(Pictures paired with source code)
BEGIN

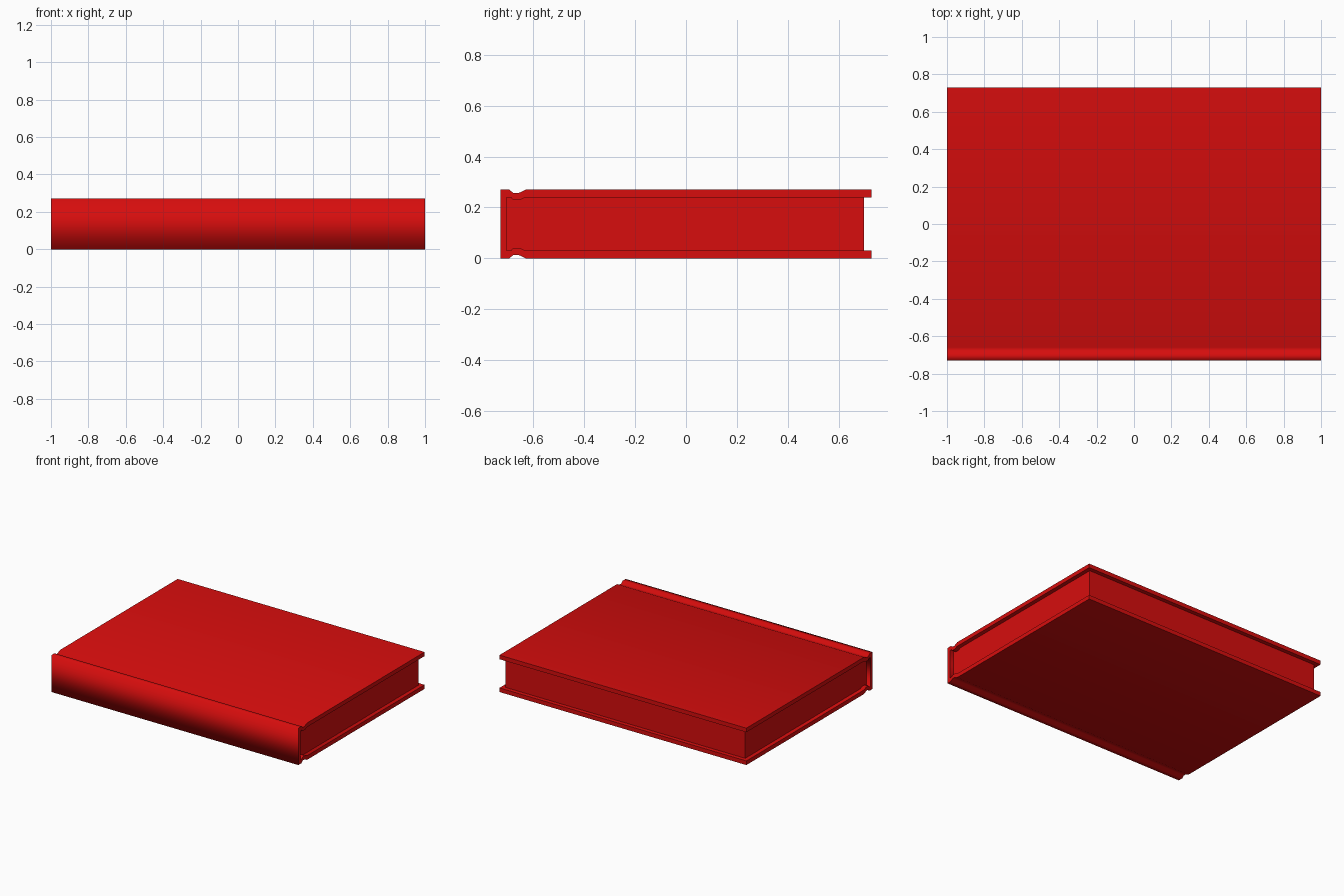
import bpy, bmesh

if "Cube" in bpy.data.objects:
    bpy.data.objects.remove(bpy.data.objects["Cube"])

red = bpy.data.materials.new("book red")
red.diffuse_color = (0.68, 0.004, 0.004, 1)
red.use_nodes = True
red.node_tree.nodes["Principled BSDF"].inputs["Base Color"].default_value = red.diffuse_color
H = 0.27

def add_object(name, bm):
    bmesh.ops.recalc_face_normals(bm, faces=bm.faces)
    me = bpy.data.meshes.new(name)
    bm.to_mesh(me)
    bm.free()
    me.materials.append(red)
    ob = bpy.data.objects.new(name, me)
    bpy.context.collection.objects.link(ob)
    return ob

# Cover: lower half of the profile, mirrored to the top, pushed along x
outer = [(0.73, 0), (-0.63, 0), (-0.66, 0.014), (-0.678, 0.014), (-0.695, 0), (-0.73, 0)]
inner = [(-0.705, 0.03), (-0.688, 0.03), (-0.68, 0.041), (-0.655, 0.041), (-0.63, 0.03), (0.73, 0.03)]
flip = lambda pts: [(y, H - z) for y, z in reversed(pts)]
profile = outer + flip(outer) + flip(inner) + inner

bm = bmesh.new()
face = bm.faces.new([bm.verts.new((-1, y, z)) for y, z in profile])
ext = bmesh.ops.extrude_face_region(bm, geom=[face])
bmesh.ops.translate(bm, vec=(2, 0, 0),
                    verts=[g for g in ext["geom"] if isinstance(g, bmesh.types.BMVert)])
# Soft shading around the spine, crisp side and fore edges
for f in bm.faces:
    f.smooth = True
for e in bm.edges:
    a, b = e.verts
    along_x = abs(a.co.x - b.co.x) > 1
    if not along_x or a.co.y > 0.7:
        e.smooth = False
add_object("cover", bm)

# Page block, inset from the cover edges
bm = bmesh.new()
bmesh.ops.create_cube(bm, size=1)
for v in bm.verts:
    v.co.x *= 1.94
    v.co.y = 0.70 if v.co.y > 0 else -0.705
    v.co.z = H - 0.03 if v.co.z > 0 else 0.03
add_object("pages", bm)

END

WHAT YOU SHOULD DO:
Output all of the entries once more, word for word, with the images removed.

SOLUTION TO THE PROBLEM:
import bpy, bmesh

if "Cube" in bpy.data.objects:
    bpy.data.objects.remove(bpy.data.objects["Cube"])

red = bpy.data.materials.new("book red")
red.diffuse_color = (0.68, 0.004, 0.004, 1)
red.use_nodes = True
red.node_tree.nodes["Principled BSDF"].inputs["Base Color"].default_value = red.diffuse_color
H = 0.27

def add_object(name, bm):
    bmesh.ops.recalc_face_normals(bm, faces=bm.faces)
    me = bpy.data.meshes.new(name)
    bm.to_mesh(me)
    bm.free()
    me.materials.append(red)
    ob = bpy.data.objects.new(name, me)
    bpy.context.collection.objects.link(ob)
    return ob

# Cover: lower half of the profile, mirrored to the top, pushed along x
outer = [(0.73, 0), (-0.63, 0), (-0.66, 0.014), (-0.678, 0.014), (-0.695, 0), (-0.73, 0)]
inner = [(-0.705, 0.03), (-0.688, 0.03), (-0.68, 0.041), (-0.655, 0.041), (-0.63, 0.03), (0.73, 0.03)]
flip = lambda pts: [(y, H - z) for y, z in reversed(pts)]
profile = outer + flip(outer) + flip(inner) + inner

bm = bmesh.new()
face = bm.faces.new([bm.verts.new((-1, y, z)) for y, z in profile])
ext = bmesh.ops.extrude_face_region(bm, geom=[face])
bmesh.ops.translate(bm, vec=(2, 0, 0),
                    verts=[g for g in ext["geom"] if isinstance(g, bmesh.types.BMVert)])
# Soft shading around the spine, crisp side and fore edges
for f in bm.faces:
    f.smooth = True
for e in bm.edges:
    a, b = e.verts
    along_x = abs(a.co.x - b.co.x) > 1
    if not along_x or a.co.y > 0.7:
        e.smooth = False
add_object("cover", bm)

# Page block, inset from the cover edges
bm = bmesh.new()
bmesh.ops.create_cube(bm, size=1)
for v in bm.verts:
    v.co.x *= 1.94
    v.co.y = 0.70 if v.co.y > 0 else -0.705
    v.co.z = H - 0.03 if v.co.z > 0 else 0.03
add_object("pages", bm)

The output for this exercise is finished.